━━━━━ RECORDS SHOWN ━━━━━

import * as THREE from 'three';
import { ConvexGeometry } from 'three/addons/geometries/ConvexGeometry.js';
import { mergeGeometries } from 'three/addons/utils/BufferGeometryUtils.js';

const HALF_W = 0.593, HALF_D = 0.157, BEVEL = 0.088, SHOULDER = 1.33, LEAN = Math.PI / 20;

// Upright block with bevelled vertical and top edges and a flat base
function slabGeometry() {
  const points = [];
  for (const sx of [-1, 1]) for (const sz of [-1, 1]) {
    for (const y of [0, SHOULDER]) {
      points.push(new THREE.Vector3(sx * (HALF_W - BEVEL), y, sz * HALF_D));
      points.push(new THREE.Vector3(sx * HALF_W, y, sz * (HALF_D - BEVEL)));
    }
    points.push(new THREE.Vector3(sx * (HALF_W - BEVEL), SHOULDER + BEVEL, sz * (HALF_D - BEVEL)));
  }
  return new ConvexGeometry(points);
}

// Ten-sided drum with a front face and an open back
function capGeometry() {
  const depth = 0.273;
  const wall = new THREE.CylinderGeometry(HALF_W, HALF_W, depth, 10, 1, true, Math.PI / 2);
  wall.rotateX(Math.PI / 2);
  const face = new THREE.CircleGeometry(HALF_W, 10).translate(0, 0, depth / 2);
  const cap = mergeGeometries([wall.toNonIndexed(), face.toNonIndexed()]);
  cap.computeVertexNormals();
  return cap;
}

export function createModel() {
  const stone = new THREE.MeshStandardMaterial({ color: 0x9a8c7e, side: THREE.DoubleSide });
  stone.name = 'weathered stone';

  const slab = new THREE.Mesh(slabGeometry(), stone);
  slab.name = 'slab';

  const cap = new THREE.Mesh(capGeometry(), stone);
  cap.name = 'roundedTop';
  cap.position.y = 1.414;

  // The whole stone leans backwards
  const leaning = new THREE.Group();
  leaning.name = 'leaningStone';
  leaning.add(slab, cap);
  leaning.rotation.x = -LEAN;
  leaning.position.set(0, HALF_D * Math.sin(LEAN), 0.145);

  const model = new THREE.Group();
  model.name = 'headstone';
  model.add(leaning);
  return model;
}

━━━━━

* _ASSIGNMENT_: Whenever the string "addons" turns up in a line of the material, that line counts; say how many such lines there are, giving the number only.

* _SOLUTION TO THIS EXERCISE_: 2